I believe in Fibromyalgia – after all, Dan has Fibromyalgia. But I do not have Fibromyalgia. My pain is not widespread and unexplained. My pain is localized to two areas (lower back, though it sometimes spreads — presumably due to nerve irritation — to my sides and down my left leg; and left shoulder, which in turn has caused the muscles across the back of my neck and going up my neck to tighten and cause additional pain), and explained (see above: shoulder injury due to back injury). The only unexplained issue here is what caused the two discs + two others to bulge in the first place. It’s possible they’ve been working their way “out” for some time, and something I did in December (shortly before Christmas) pushed them over the edge.
In any case, I’ve got the steroid injection in my shoulder, a sling, Lidocaine patches, pain medication, a two-week taper dose of Prednisone, a TENS unit and a heating pad, and now an appointment for a spinal epidural injection next Wednesday. Bring on the pain relief!
The Internet has created many new business models, and this has created many changes in our economy. There is no greater example of this than the field of telemedicine. This is a rapidly growing area of health care that is making it more convenient for people to obtain health care and do it at a reduced cost.
The need for telemedicine
There are people everywhere looking for an answer to a question or two about their health, but they cannot afford to pay for a doctor’s visit for something this quick and simple. Having the opportunity to contact a physician to get this information saves everyone both time and money.
Telemedicine uses doctor’s spare time
Telemedicine taps into an unused supply of medical expertise by allowing physicians to work in their spare time and make extra cash. This business model usually has as its focus a particular area of healthcare and recruits doctors to speak to patients by computer or phone. Often doctors are fielding routine questions that are easily answered. These are the type of questions that would normally go unanswered, and delay important preventive care for a patient.
In the area of weight loss, an example of a telemedicine company is the Primarily Telemedicine Weight Loss Group.
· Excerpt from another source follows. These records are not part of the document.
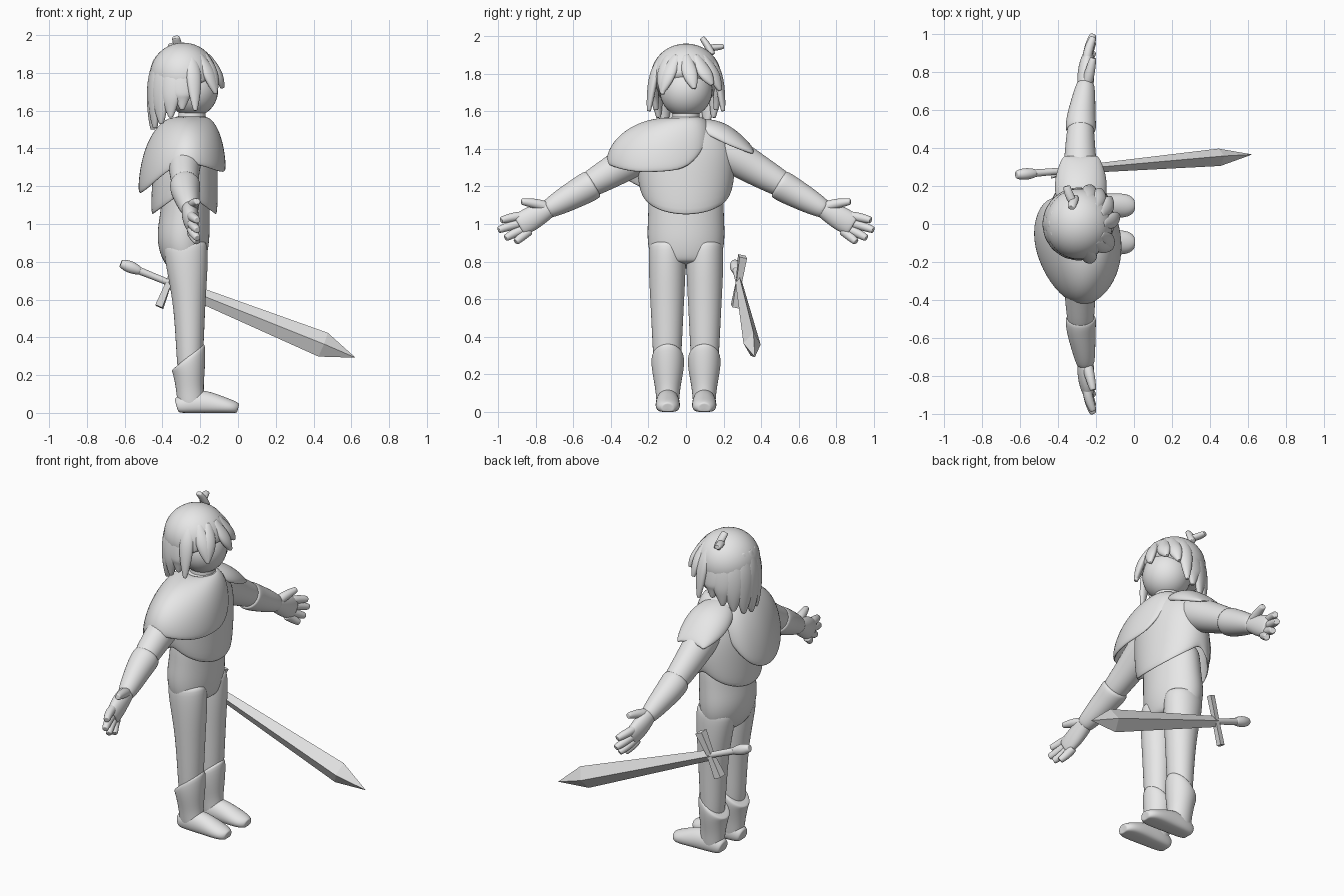
import bpy, bmesh, math
from mathutils import Vector, Matrix

if bpy.data.objects.get("Cube"):
    bpy.data.objects.remove(bpy.data.objects["Cube"])

clay = bpy.data.materials.new("light_grey")
clay.use_nodes = True
GREY = (0.8, 0.8, 0.8, 1)
clay.diffuse_color = GREY
clay.node_tree.nodes["Principled BSDF"].inputs["Base Color"].default_value = GREY


def finish(name, bm, levels=0, thick=0, smooth=True):
    bmesh.ops.recalc_face_normals(bm, faces=bm.faces)
    me = bpy.data.meshes.new(name)
    bm.to_mesh(me)
    bm.free()
    ob = bpy.data.objects.new(name, me)
    bpy.context.collection.objects.link(ob)
    me.materials.append(clay)
    for p in me.polygons:
        p.use_smooth = smooth
    if thick:
        m = ob.modifiers.new("thickness", 'SOLIDIFY')
        m.thickness, m.offset = thick, 0
    if levels:
        ob.modifiers.new("smooth", 'SUBSURF').levels = levels
        ob.modifiers["smooth"].render_levels = levels
    return ob


def skin(name, rows, closed=True, caps=False, levels=2, thick=0, smooth=True):
    """Bridge rows of points into a surface."""
    bm = bmesh.new()
    vs = [[bm.verts.new(p) for p in r] for r in rows]
    n = len(rows[0])
    for a, b in zip(vs, vs[1:]):
        for i in range(n if closed else n - 1):
            j = (i + 1) % n
            bm.faces.new((a[i], a[j], b[j], b[i]))
    if caps:
        bm.faces.new(vs[0])
        bm.faces.new(vs[-1])
    return finish(name, bm, levels, thick, smooth)


def loft(name, secs, ref=(1, 0, 0), n=12, tilt=0, floor=None, levels=2, smooth=True):
    """Elliptical sections (centre, radius along ref, other radius) along a path."""
    cs = [Vector(s[0]) for s in secs]
    grow = 1.045 if levels else 1
    rows = []
    for k, (c, ru, rv) in enumerate(secs):
        t = (cs[min(k + 1, len(cs) - 1)] - cs[max(k - 1, 0)]).normalized()
        u = Vector(ref)
        u = (u - t * u.dot(t)).normalized()
        v = t.cross(u)
        ring = []
        for i in range(n):
            a = 2 * math.pi * i / n
            d = u * (ru * grow * math.cos(a)) + v * (rv * grow * math.sin(a))
            p = cs[k] + d
            if k == len(secs) - 1:
                p.z += tilt * d.x
            if floor is not None:
                p.z = max(p.z, floor)
            ring.append(p)
        rows.append(ring)
    if levels:  # tight rounded ends
        for idx, pos in ((0, 0), (-1, len(rows) + 1)):
            mid = sum(rows[idx], Vector()) / n
            rows.insert(pos, [mid.lerp(p, 0.75) for p in rows[idx]])
    return skin(name, rows, caps=True, levels=levels, smooth=smooth)


def column(name, table, y=0, **kw):
    """Vertical loft from (z, back x, front x, half width)."""
    return loft(name, [((( b + f) / 2, y, z), (f - b) / 2, w) for z, b, f, w in table], **kw)


def ball(name, centre, radii, cut=None):
    bm = bmesh.new()
    bmesh.ops.create_uvsphere(bm, u_segments=32, v_segments=20, radius=1,
                              matrix=Matrix.Translation(centre) @ Matrix.Diagonal((*radii, 1)))
    if cut:
        bmesh.ops.bisect_plane(bm, geom=bm.verts[:] + bm.edges[:] + bm.faces[:],
                               plane_co=cut[0], plane_no=cut[1], clear_inner=True)
        bmesh.ops.holes_fill(bm, edges=[e for e in bm.edges if e.is_boundary], sides=0)
    return finish(name, bm)


# Hips, neck, collar and head
column("hips", [(0.78, -0.37, -0.17, 0.17), (0.86, -0.42, -0.155, 0.2), (0.95, -0.43, -0.15, 0.207),
                (1.05, -0.41, -0.15, 0.2), (1.2, -0.4, -0.15, 0.2)])
column("neck", [(1.45, -0.33, -0.17, 0.08), (1.64, -0.31, -0.17, 0.07)])
column("collar", [(1.52, -0.35, -0.15, 0.1), (1.55, -0.335, -0.16, 0.085), (1.57, -0.33, -0.165, 0.08)])
ball("head", (-0.24, 0, 1.71), (0.135, 0.14, 0.143))

# Breastplate with a pointed hem front and back
rows = []
for z, cx, rx, ry in [(1.54, -0.26, 0.07, 0.09), (1.5, -0.265, 0.12, 0.19), (1.4, -0.27, 0.15, 0.25),
                      (1.28, -0.28, 0.165, 0.255), (None, -0.285, 0.17, 0.235)]:
    rows.append([])
    for i in range(24):
        c, s = math.cos(i * math.pi / 12), math.sin(i * math.pi / 12)
        rows[-1].append((cx + rx * c, ry * s, z or 1.17 - 0.13 * abs(c)))
skin("breastplate", rows, thick=0.02)

# Shoulder cape: dome from the neck to an uneven hem
hem = [(-0.09, 0.02, 1.29), (-0.065, -0.12, 1.275), (-0.09, -0.27, 1.27), (-0.17, -0.39, 1.3),
       (-0.28, -0.44, 1.33), (-0.39, -0.37, 1.27), (-0.48, -0.24, 1.18), (-0.53, -0.08, 1.15),
       (-0.51, 0.06, 1.18), (-0.44, 0.15, 1.3), (-0.27, 0.14, 1.5), (-0.14, 0.11, 1.43)]
rows = []
for k in range(7):
    t = k / 6 * math.pi / 2
    row = []
    for h in hem:
        h = Vector(h)
        d = Vector((h.x + 0.25, h.y, 0))
        start = Vector((-0.25, 0, 0)) + d.normalized() * 0.08
        p = start.lerp(Vector((h.x, h.y, 0)), math.sin(t))
        p.z = 1.56 - (1.56 - h.z) * (1 - math.cos(t))
        row.append(p)
    rows.append(row)
skin("shoulder_cape", rows, thick=0.02)

# Shoulder pad arching over the bare shoulder
rows = []
for y, top, low, w in [(0.06, 1.555, 1.5, 0.09), (0.14, 1.55, 1.46, 0.13), (0.22, 1.525, 1.42, 0.135),
                       (0.3, 1.46, 1.39, 0.115), (0.36, 1.39, 1.37, 0.085)]:
    rows.append([(-0.28 + w * math.cos(a * math.pi / 8), y, low + (top - low) * math.sin(a * math.pi / 8))
                 for a in range(9)])
skin("shoulder_pad", rows, closed=False, thick=0.02)

# Limbs, one set per side
for s, side in ((1, "left"), (-1, "right")):
    y = 0.1 * s
    column(side + "_leg", [(0.2, -0.32, -0.19, 0.07), (0.4, -0.33, -0.18, 0.08), (0.6, -0.345, -0.172, 0.09),
                           (0.75, -0.375, -0.16, 0.098), (0.9, -0.4, -0.16, 0.1)], y=y)
    column(side + "_boot", [(0.03, -0.32, -0.17, 0.06), (0.12, -0.325, -0.185, 0.064),
                            (0.22, -0.345, -0.175, 0.085), (0.3, -0.355, -0.17, 0.09)], y=y * 0.97, tilt=0.8)
    foot = [(-0.325, 0.08, 0.045), (-0.26, 0.125, 0.062), (-0.17, 0.12, 0.063),
            (-0.08, 0.085, 0.066), (-0.025, 0.065, 0.058), (0, 0.05, 0.035)]
    loft(side + "_foot", [((x, y * 0.97, h * 0.4), w, h * 0.6) for x, h, w in foot], ref=(0, 1, 0), floor=0)

    def limb(name, pts):
        loft(side + name, [((x, v * s, z), a, b) for x, v, z, a, b in pts])
    limb("_upper_arm", [(-0.28, 0.12, 1.43, 0.09, 0.09), (-0.28, 0.25, 1.365, 0.095, 0.1),
                        (-0.285, 0.38, 1.285, 0.08, 0.085), (-0.28, 0.53, 1.2, 0.07, 0.07)])
    limb("_sleeve", [(-0.28, 0.49, 1.215, 0.083, 0.083), (-0.28, 0.56, 1.175, 0.077, 0.078),
                     (-0.265, 0.66, 1.12, 0.062, 0.066), (-0.255, 0.74, 1.075, 0.048, 0.05)])
    limb("_palm", [(-0.255, 0.7, 1.095, 0.04, 0.04), (-0.255, 0.77, 1.06, 0.045, 0.058),
                   (-0.25, 0.83, 1.025, 0.043, 0.066), (-0.24, 0.89, 0.99, 0.03, 0.06)])
    fingers = [(0.86, 1.045, 0.983, 1.02), (0.86, 1.01, 0.997, 0.968),
               (0.85, 0.98, 0.96, 0.925), (0.83, 0.965, 0.905, 0.905)]
    for i, (y0, z0, y1, z1) in enumerate(fingers):
        limb("_finger_%d" % (i + 1), [(-0.25, y0, z0, 0.024, 0.024),
                                      (-0.24, (y0 + y1) / 2, (z0 + z1) / 2 + 0.004, 0.025, 0.025),
                                      (-0.215, y1, z1, 0.019, 0.019)])
    limb("_thumb", [(-0.25, 0.73, 1.085, 0.03, 0.03), (-0.235, 0.79, 1.108, 0.028, 0.028),
                    (-0.215, 0.875, 1.12, 0.018, 0.018)])

# Hair cap and tapered locks around it
ball("hair_cap", (-0.29, 0, 1.785), (0.178, 0.187, 0.175), cut=((-0.29, 0, 1.7), (-0.5, 0, 1)))


def lock(name, deg, path, widths, lean=0):
    a = math.radians(deg)
    out, along = Vector((math.cos(a), math.sin(a), 0)), Vector((-math.sin(a), math.cos(a), 0))
    secs = []
    for k, ((r, z), w) in enumerate(zip(path, widths)):
        secs.append((Vector((-0.29, 0, z)) + out * r + along * lean * k, w, min(w, 0.024)))
    loft(name, secs, ref=along, n=8)


for i in range(9):
    deg = 92 + i * 22
    back = max(0, -math.cos(math.radians(deg)))
    tip = 1.61 - 0.11 * back
    lock("back_lock_%d" % (i + 1), deg, [(0.135, 1.87), (0.165, 1.78), (0.172, 1.68), (0.165, tip + 0.07),
                                         (0.16, tip)], [0.04, 0.06, 0.062, 0.045, 0.014])
for i, (deg, tip, lean) in enumerate([(-72, 1.6, 0), (-48, 1.69, 0.015), (-24, 1.7, -0.015), (0, 1.72, 0.015),
                                      (24, 1.74, 0.02), (46, 1.71, 0.015), (72, 1.6, 0)]):
    lock("fringe_lock_%d" % (i + 1), deg, [(0.12, 1.89), (0.175, 1.82), (0.195, (1.82 + tip) / 2), (0.208, tip)],
         [0.03, 0.045, 0.04, 0.012], lean)

# Forked tuft on top of the head
loft("hair_tuft", [((-0.31, 0.14, 1.9), 0.022, 0.02), ((-0.32, 0.115, 1.95), 0.026, 0.02),
                   ((-0.33, 0.085, 1.99), 0.022, 0.016)], n=8)
loft("hair_tuft_branch", [((-0.32, 0.11, 1.935), 0.022, 0.018), ((-0.345, 0.16, 1.94), 0.025, 0.02),
                          ((-0.355, 0.2, 1.945), 0.02, 0.014)], n=8)

# Sword: tapered blade, crossguard, grip and pommel along one axis
start, tip = Vector((-0.59, 0.262, 0.78)), Vector((0.62, 0.366, 0.293))


def at(f):
    return start.lerp(tip, f)


loft("sword_blade", [(at(0.18), 0.032, 0.018), (at(0.86), 0.068, 0.046), (tip, 0.001, 0.001)],
     ref=(0.35, 0.1, 0.9), n=4, levels=0, smooth=False)
loft("sword_grip", [(at(0.02), 0.022, 0.022), (at(0.1), 0.018, 0.018), (at(0.19), 0.018, 0.018)])
loft("sword_pommel", [(at(-0.025), 0.022, 0.022), (at(0.015), 0.036, 0.034), (at(0.06), 0.022, 0.022)])
g, arm = at(0.185), Vector((0.36, 0.13, 0.92))
loft("sword_guard", [(g - arm * 0.14, 0.034, 0.022), (g, 0.022, 0.02), (g + arm * 0.15, 0.034, 0.022)],
     ref=(1, 1, 0), n=4, levels=0, smooth=False)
Like other companies in the field of telemedicine, they are always looking for physicians to join their network to provide medical expertise to those in need. If you are a physician and are interested in telemedicine, you can click here for more information.